Thank you so much for the mention Eric. I’ve always looked on you as the master of words. To put in my two bits I see paperbacks and bound books of the future in decline along with the huge printing establishments that straddle the market still. You happen to be one of the leaders in going electronic. I remember when I did my studies in creative writing in retirement my teacher crossed out all the “good” English I learned in school and told me if I want to write stories and expect the public to read I have to write in language they understand. If you listen to people on the streets you’ll find they don’t indulge in the “purity” of the language. English has been in transition since the time of the Angles and is still borrowing from other languages. We don’t have to write gutter language, but we do need to keep pace with how people express themselves today. I wonder if University trained editors are keeping up with current English expression or still hankering for the days of Dickens? Now there are perils in putting your work up on the web. Hackers find ways to pirate anything found on the web these days be it music, video or literature.
Ian, I have to tune into your comment and add my personal peeves about some of the transitions in our language which I deplore. Your prof might not be always right! If one listens to the average person describing anything and observes how they decrease the impact of their observations by the use of “really”. Example “I really like ..” says less to me than “I like…” Another peeve is the dropping of the word ‘area’ “what is the area?” is now asked as “what’s the square footage?” Another is “A short period of time” Ugg. I’d better stop as I know that you, who have not succumbed, understand my message and agree.

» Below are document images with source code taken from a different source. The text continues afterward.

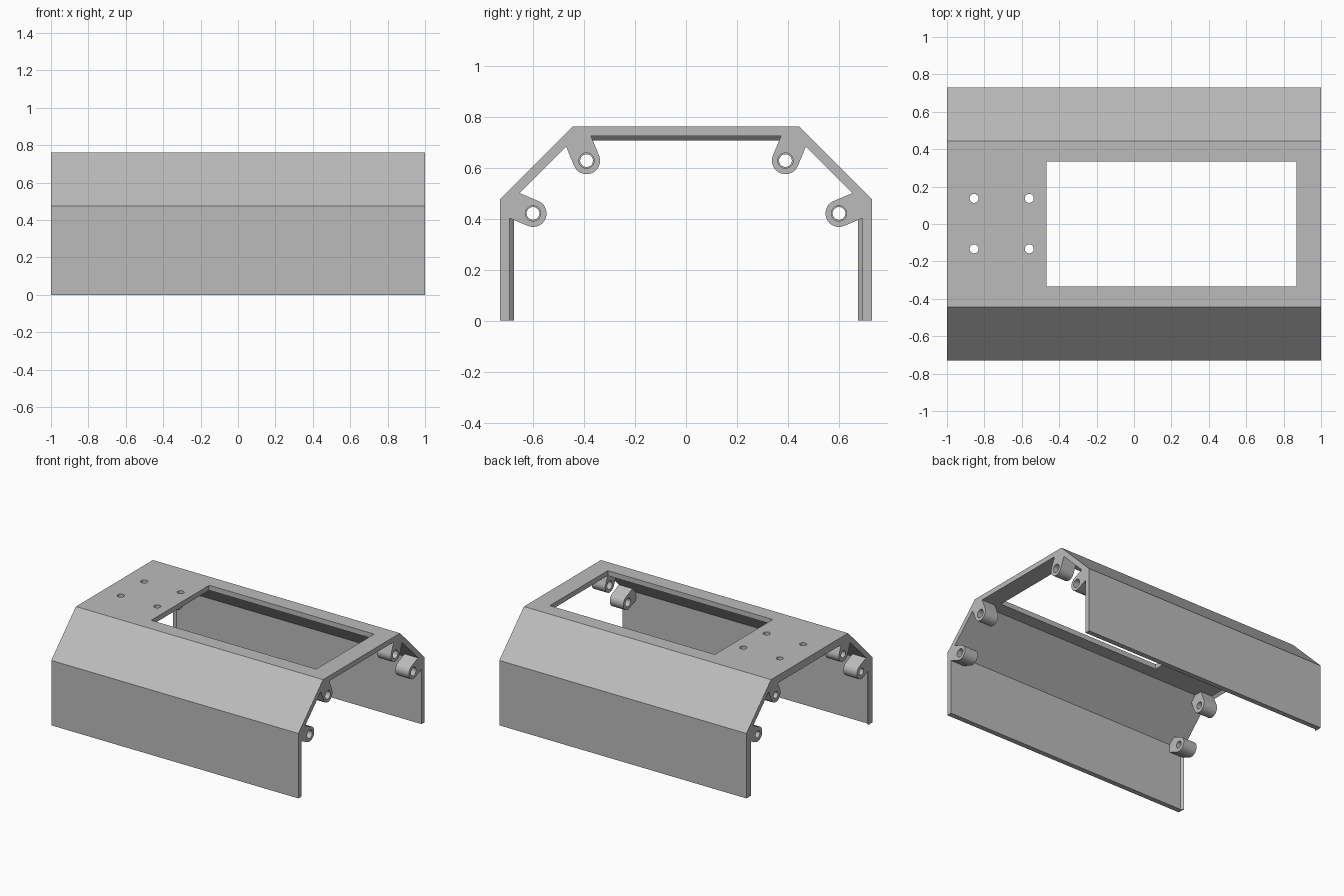
import bpy, bmesh, math
from mathutils import Matrix, Vector

old = bpy.data.objects.get("Cube")
if old:
    bpy.data.objects.remove(old, do_unlink=True)

# Single grey plastic
grey = bpy.data.materials.new("grey_plastic")
grey.use_nodes = True
colour = (0.5, 0.5, 0.5, 1)
grey.diffuse_color = colour
grey.node_tree.nodes["Principled BSDF"].inputs["Base Color"].default_value = colour

# Shell dimensions
HALF_Y, HEIGHT, EAVE, ROOF_Y = 0.73, 0.76, 0.475, 0.445
WALL, LIP, BOSS_R, BOSS_LEN = 0.037, 0.018, 0.053, 0.11


def add_object(name, mesh):
    obj = bpy.data.objects.new(name, mesh)
    bpy.context.collection.objects.link(obj)
    mesh.materials.clear()
    mesh.materials.append(grey)
    return obj


def extrude_along_x(name, loops, x0, x1):
    """Filled y-z outline (further loops are holes), extruded from x0 to x1."""
    curve = bpy.data.curves.new(name + "_outline", "CURVE")
    curve.dimensions, curve.fill_mode = "2D", "BOTH"
    curve.extrude = (x1 - x0) / 2
    for loop in loops:
        spline = curve.splines.new("POLY")
        spline.points.add(len(loop) - 1)
        for point, (y, z) in zip(spline.points, loop):
            point.co = (y, z, 0, 1)
        spline.use_cyclic_u = True
    temp = bpy.data.objects.new(name + "_outline", curve)
    bpy.context.collection.objects.link(temp)
    mesh = bpy.data.meshes.new_from_object(temp)
    bpy.data.objects.remove(temp, do_unlink=True)
    # local x, y, z become world y, z, x
    mesh.transform(Matrix(((0, 0, 1, (x0 + x1) / 2), (1, 0, 0, 0),
                           (0, 1, 0, 0), (0, 0, 0, 1))))
    bm = bmesh.new()
    bm.from_mesh(mesh)
    bmesh.ops.remove_doubles(bm, verts=bm.verts, dist=1e-5)
    bmesh.ops.recalc_face_normals(bm, faces=bm.faces)
    bm.to_mesh(mesh)
    bm.free()
    return add_object(name, mesh)


def hull(name, points):
    bm = bmesh.new()
    for p in points:
        bm.verts.new(p)
    bmesh.ops.convex_hull(bm, input=bm.verts)
    bmesh.ops.recalc_face_normals(bm, faces=bm.faces)
    mesh = bpy.data.meshes.new(name)
    bm.to_mesh(mesh)
    bm.free()
    return add_object(name, mesh)


def smooth(obj):
    bpy.ops.object.select_all(action="DESELECT")
    obj.select_set(True)
    bpy.context.view_layer.objects.active = obj
    bpy.ops.object.shade_smooth_by_angle(angle=math.radians(20))


def mirrored(half):
    return half + [(-y, z) for y, z in reversed(half)]


# Folded cover: two walls, two slopes and a flat roof
bend = WALL * math.tan(math.pi / 8)
outer = [(-HALF_Y, 0), (-HALF_Y, EAVE), (-ROOF_Y, HEIGHT)]
inner = [(-HALF_Y + WALL, 0), (-HALF_Y + WALL, EAVE - bend),
         (-ROOF_Y + bend, HEIGHT - WALL)]
cover = extrude_along_x("cover", [mirrored(outer) + mirrored(inner)[::-1]], -1, 1)

# Cutters for the roof window and four screw holes
cut = bmesh.new()
bmesh.ops.create_cube(cut, size=1, matrix=Matrix.Translation((0.2, 0, HEIGHT))
                      @ Matrix.Diagonal((1.335, 0.67, 0.3, 1)))
for x in (-0.855, -0.56):
    for y in (-0.133, 0.137):
        bmesh.ops.create_cone(cut, cap_ends=True, segments=32, radius1=0.024,
                              radius2=0.024, depth=0.3,
                              matrix=Matrix.Translation((x, y, HEIGHT)))
cut_mesh = bpy.data.meshes.new("roof_cutter")
cut.to_mesh(cut_mesh)
cut.free()
cutter = add_object("roof_cutter", cut_mesh)
cutter.hide_render = True
mod = cover.modifiers.new("roof_openings", "BOOLEAN")
mod.operation, mod.solver, mod.object = "DIFFERENCE", "EXACT", cutter
bpy.context.view_layer.objects.active = cover
cover.select_set(True)
bpy.ops.object.modifier_apply(modifier=mod.name)
bpy.data.objects.remove(cutter, do_unlink=True)
smooth(cover)


# Screw bosses: rounded tabs reaching from each bend, at both ends
def boss_loops(centre, corner, side, hole_r):
    c = Vector(centre)
    d = (Vector(corner) - c).normalized()
    n = Vector((-d.y, d.x))
    steps = 24
    tab = [c + BOSS_R * (math.cos(a) * n - math.sin(a) * d)
           for a in (math.pi * i / steps for i in range(steps + 1))]
    tab += [c - n * BOSS_R + d * 0.1, c + d * 0.13, c + n * BOSS_R + d * 0.1]
    hole = [c + hole_r * Vector((math.cos(a), math.sin(a)))
            for a in (math.tau * i / 32 for i in range(32))]
    return [[(side * p.x, p.y) for p in loop] for loop in (tab, hole)]


for level, centre, corner in (("upper", (0.39, 0.627), (ROOF_Y, HEIGHT)),
                              ("lower", (0.6, 0.42), (HALF_Y, EAVE))):
    for side, side_name in ((-1, "front"), (1, "back")):
        for x0, end, hole_r in ((-1, "right", 0.025), (1 - BOSS_LEN, "left", 0.03)):
            smooth(extrude_along_x(f"{level}_{side_name}_{end}_boss",
                                   boss_loops(centre, corner, side, hole_r),
                                   x0, x0 + BOSS_LEN))

# Chamfered lips inside the right end
face_y, face_z = HALF_Y - WALL, HEIGHT - WALL
for side, side_name in ((-1, "front"), (1, "back")):
    hull(side_name + "_wall_lip",
         [(x, side * y, z) for z in (0, 0.42)
          for x, y in ((-1, face_y), (-1, face_y - LIP), (-1 + LIP, face_y))])
hull("roof_lip",
     [(x, y, z) for y in (-0.385, 0.385)
      for x, z in ((-1, face_z), (-1, face_z - LIP), (-1 + LIP, face_z))])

I could not but smile – for, we share the same sentiments. But I admit, I too have been guilty of all you say, Jane. And I have a ready excuse – I am not a native English speaker 🙂
Such high praise – and thank you so much 🙂
And all you say is true – and English, like all languages is constantly evolving – some say getting destroyed 🙂
With the advent of the Twitter genre and generation, soon books will be written where you and I might need a dictionary to decipher.
IMHO, this is FYI the trend and we can cry or ROFL 🙂
Great post. I self published two books and some people give me the eye roll when they find out about it. They never read my work, but they assume it is subpar based on the publishing method.
On your two books!
And it’s also sad people are quick to judge poorly without giving you the benefit of a read. Strangers are bad enough but it gets worse especially when they are people who are supposedly close.
Keep at it and who knows what awaits around the bend 🙂